From the data, return each line holding the word "centre".
::: Extracted material :::
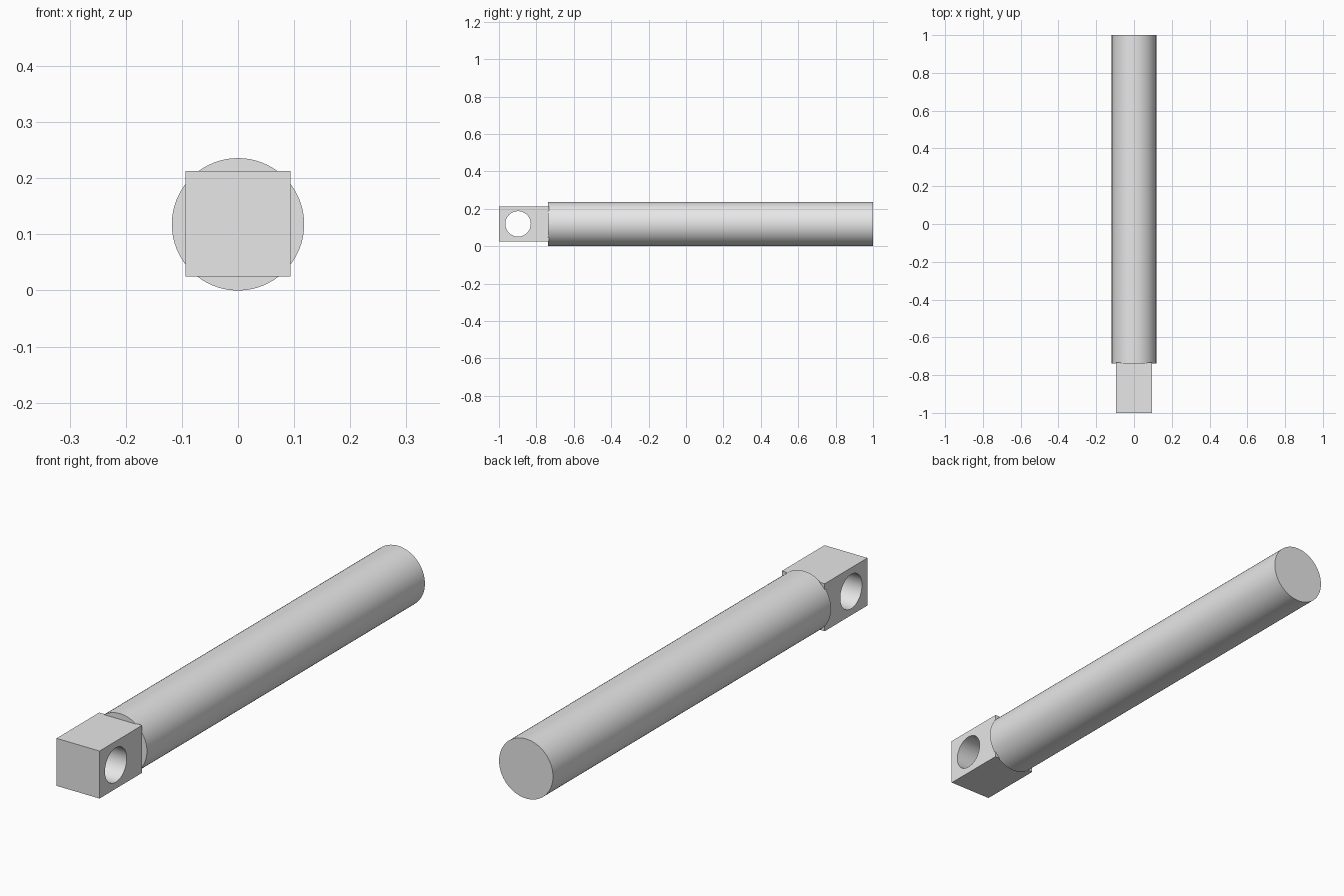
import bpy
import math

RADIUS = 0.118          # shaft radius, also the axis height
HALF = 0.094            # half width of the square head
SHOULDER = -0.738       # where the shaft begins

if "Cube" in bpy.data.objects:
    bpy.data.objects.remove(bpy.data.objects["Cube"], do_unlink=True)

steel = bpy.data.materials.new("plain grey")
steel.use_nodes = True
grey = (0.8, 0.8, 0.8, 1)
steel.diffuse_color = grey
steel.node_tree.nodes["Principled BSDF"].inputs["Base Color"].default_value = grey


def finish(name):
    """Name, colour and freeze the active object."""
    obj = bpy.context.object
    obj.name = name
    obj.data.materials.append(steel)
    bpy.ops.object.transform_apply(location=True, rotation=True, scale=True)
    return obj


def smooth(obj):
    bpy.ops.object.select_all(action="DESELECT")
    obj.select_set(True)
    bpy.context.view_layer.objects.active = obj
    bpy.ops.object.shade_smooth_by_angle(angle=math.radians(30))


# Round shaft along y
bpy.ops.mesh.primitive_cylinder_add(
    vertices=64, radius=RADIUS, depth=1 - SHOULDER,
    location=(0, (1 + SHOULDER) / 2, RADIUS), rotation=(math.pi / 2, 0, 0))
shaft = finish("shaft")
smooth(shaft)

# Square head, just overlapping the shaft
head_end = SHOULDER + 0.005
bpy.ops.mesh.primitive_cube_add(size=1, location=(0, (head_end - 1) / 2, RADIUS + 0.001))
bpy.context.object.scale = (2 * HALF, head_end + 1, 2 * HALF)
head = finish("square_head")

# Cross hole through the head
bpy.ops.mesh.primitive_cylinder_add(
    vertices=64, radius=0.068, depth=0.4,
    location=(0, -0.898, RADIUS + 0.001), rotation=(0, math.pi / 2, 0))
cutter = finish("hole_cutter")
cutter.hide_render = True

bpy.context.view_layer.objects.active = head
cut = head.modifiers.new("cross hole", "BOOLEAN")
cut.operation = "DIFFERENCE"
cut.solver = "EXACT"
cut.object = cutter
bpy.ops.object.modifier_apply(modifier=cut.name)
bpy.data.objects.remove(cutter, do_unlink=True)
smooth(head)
:::
::: Extracted material :::
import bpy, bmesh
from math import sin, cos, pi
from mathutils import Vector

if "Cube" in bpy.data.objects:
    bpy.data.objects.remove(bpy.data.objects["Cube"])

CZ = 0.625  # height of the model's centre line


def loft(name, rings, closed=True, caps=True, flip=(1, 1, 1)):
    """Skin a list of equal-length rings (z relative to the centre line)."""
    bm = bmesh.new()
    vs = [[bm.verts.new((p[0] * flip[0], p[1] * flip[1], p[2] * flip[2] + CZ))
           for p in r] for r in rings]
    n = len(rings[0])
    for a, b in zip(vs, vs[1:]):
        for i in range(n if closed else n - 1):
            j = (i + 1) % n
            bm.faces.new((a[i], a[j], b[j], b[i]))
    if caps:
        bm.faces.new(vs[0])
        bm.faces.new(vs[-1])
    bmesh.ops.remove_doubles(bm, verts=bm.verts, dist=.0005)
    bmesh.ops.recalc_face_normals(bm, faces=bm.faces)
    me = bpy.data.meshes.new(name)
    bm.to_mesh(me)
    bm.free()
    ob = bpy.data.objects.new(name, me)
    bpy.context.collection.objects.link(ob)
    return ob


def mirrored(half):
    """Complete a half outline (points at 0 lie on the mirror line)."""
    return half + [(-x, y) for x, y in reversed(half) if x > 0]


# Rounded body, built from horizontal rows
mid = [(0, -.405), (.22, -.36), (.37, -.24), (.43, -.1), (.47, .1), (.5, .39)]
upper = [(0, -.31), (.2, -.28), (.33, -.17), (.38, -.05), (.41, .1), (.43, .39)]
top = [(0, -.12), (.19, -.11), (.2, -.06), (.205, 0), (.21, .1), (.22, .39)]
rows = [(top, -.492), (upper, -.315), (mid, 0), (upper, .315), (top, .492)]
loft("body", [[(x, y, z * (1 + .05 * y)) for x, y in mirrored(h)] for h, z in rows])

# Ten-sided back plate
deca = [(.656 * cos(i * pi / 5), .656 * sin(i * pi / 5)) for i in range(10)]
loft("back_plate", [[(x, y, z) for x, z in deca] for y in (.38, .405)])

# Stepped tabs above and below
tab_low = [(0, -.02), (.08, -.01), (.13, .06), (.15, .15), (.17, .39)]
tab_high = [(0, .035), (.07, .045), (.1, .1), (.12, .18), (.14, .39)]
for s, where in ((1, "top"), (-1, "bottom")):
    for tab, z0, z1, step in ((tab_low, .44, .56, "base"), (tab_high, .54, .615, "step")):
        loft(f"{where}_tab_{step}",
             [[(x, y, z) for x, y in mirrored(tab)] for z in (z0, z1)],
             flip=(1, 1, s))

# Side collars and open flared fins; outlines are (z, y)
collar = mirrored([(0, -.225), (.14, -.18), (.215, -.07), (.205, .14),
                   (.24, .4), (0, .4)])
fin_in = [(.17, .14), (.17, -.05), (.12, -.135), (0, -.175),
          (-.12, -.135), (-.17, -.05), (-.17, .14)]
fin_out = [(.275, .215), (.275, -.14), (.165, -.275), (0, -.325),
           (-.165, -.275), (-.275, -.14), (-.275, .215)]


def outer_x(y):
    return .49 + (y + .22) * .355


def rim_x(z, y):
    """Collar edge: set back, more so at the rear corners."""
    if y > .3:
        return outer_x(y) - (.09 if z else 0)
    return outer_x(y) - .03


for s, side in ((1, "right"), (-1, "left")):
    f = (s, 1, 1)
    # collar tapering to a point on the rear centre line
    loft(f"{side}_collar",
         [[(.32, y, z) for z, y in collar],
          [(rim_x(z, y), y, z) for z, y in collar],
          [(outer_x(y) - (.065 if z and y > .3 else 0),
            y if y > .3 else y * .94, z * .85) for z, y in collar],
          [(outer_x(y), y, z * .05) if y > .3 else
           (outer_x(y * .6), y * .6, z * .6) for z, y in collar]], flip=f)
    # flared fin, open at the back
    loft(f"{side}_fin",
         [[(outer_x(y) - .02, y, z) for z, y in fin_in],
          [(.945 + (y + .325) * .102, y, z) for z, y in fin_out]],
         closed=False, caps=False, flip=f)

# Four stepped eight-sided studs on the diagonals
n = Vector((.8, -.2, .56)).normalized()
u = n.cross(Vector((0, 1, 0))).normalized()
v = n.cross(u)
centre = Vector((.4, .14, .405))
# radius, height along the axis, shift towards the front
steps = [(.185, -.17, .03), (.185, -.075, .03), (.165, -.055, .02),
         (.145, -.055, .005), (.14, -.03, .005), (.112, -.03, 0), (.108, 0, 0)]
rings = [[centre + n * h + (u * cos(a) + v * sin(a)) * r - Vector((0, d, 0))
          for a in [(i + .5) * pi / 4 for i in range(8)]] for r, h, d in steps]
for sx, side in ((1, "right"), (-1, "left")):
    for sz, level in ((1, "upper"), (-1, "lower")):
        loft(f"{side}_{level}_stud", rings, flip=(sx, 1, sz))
:::
::: Extracted material :::
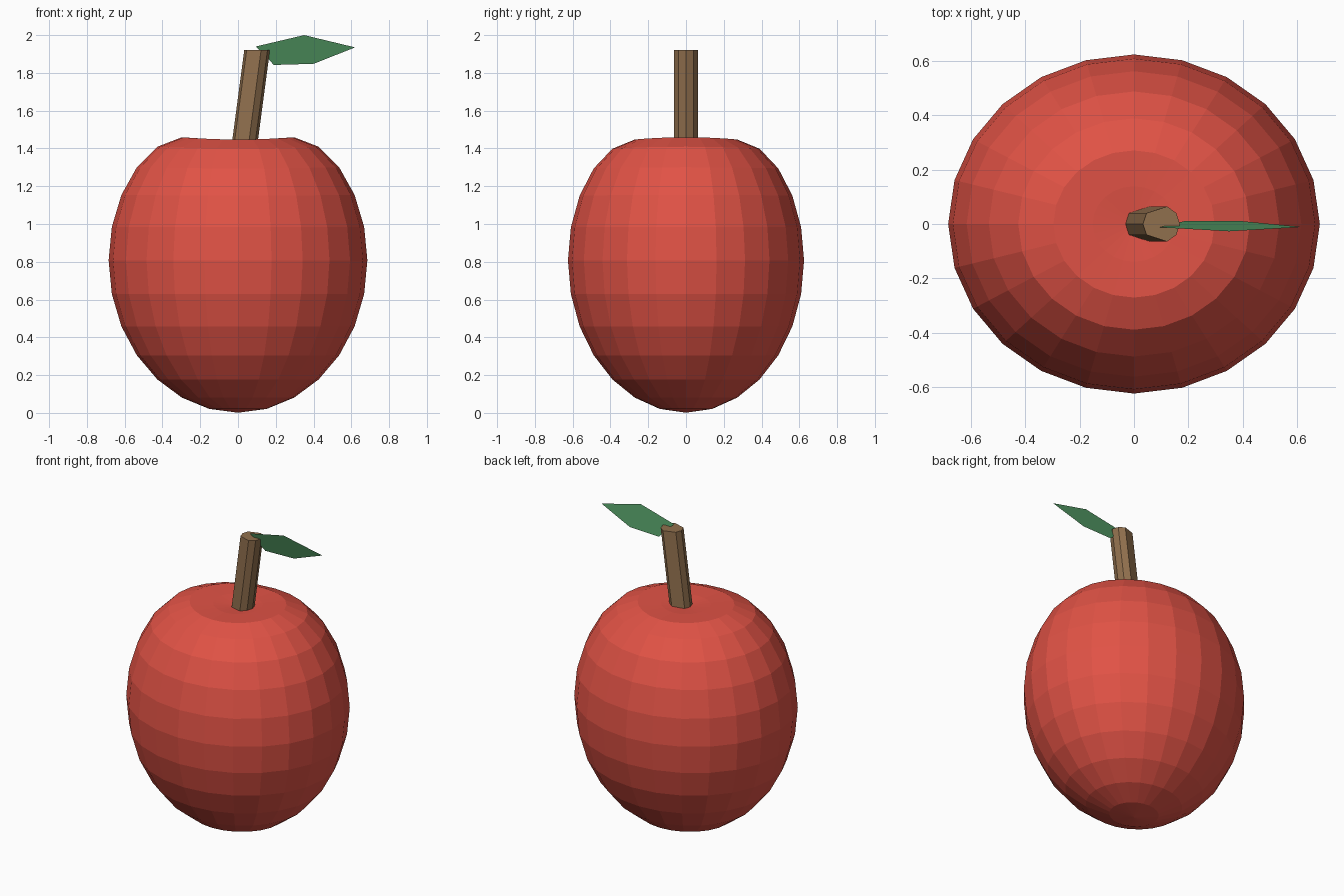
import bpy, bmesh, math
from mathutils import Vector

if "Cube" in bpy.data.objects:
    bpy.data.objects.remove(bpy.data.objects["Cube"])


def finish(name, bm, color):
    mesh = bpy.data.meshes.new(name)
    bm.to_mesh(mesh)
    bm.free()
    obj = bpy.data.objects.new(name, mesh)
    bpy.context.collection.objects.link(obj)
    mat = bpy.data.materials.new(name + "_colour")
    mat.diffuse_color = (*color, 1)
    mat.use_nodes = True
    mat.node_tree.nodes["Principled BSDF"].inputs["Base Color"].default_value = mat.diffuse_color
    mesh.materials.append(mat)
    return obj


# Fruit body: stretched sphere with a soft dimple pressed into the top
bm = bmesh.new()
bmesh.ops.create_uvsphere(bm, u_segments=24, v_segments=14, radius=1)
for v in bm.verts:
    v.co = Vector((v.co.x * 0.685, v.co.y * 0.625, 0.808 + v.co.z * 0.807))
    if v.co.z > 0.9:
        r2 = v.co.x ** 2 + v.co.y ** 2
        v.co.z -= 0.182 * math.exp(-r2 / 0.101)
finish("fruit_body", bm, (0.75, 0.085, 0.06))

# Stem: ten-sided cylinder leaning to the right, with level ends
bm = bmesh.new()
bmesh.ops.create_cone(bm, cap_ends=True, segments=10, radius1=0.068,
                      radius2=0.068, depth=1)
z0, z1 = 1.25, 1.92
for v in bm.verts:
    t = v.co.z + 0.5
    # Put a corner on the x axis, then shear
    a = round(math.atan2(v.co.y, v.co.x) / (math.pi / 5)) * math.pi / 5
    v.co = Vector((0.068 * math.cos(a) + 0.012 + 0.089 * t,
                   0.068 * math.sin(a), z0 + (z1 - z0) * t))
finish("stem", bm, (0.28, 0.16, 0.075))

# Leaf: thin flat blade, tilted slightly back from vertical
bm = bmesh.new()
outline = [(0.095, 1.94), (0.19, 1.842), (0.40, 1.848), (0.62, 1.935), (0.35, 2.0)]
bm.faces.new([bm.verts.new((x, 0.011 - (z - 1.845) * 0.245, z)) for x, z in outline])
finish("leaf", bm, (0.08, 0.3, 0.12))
:::
» **Solution to the problem**
CZ = 0.625  # height of the model's centre line
    """Skin a list of equal-length rings (z relative to the centre line)."""
    # collar tapering to a point on the rear centre line
centre = Vector((.4, .14, .405))
rings = [[centre + n * h + (u * cos(a) + v * sin(a)) * r - Vector((0, d, 0))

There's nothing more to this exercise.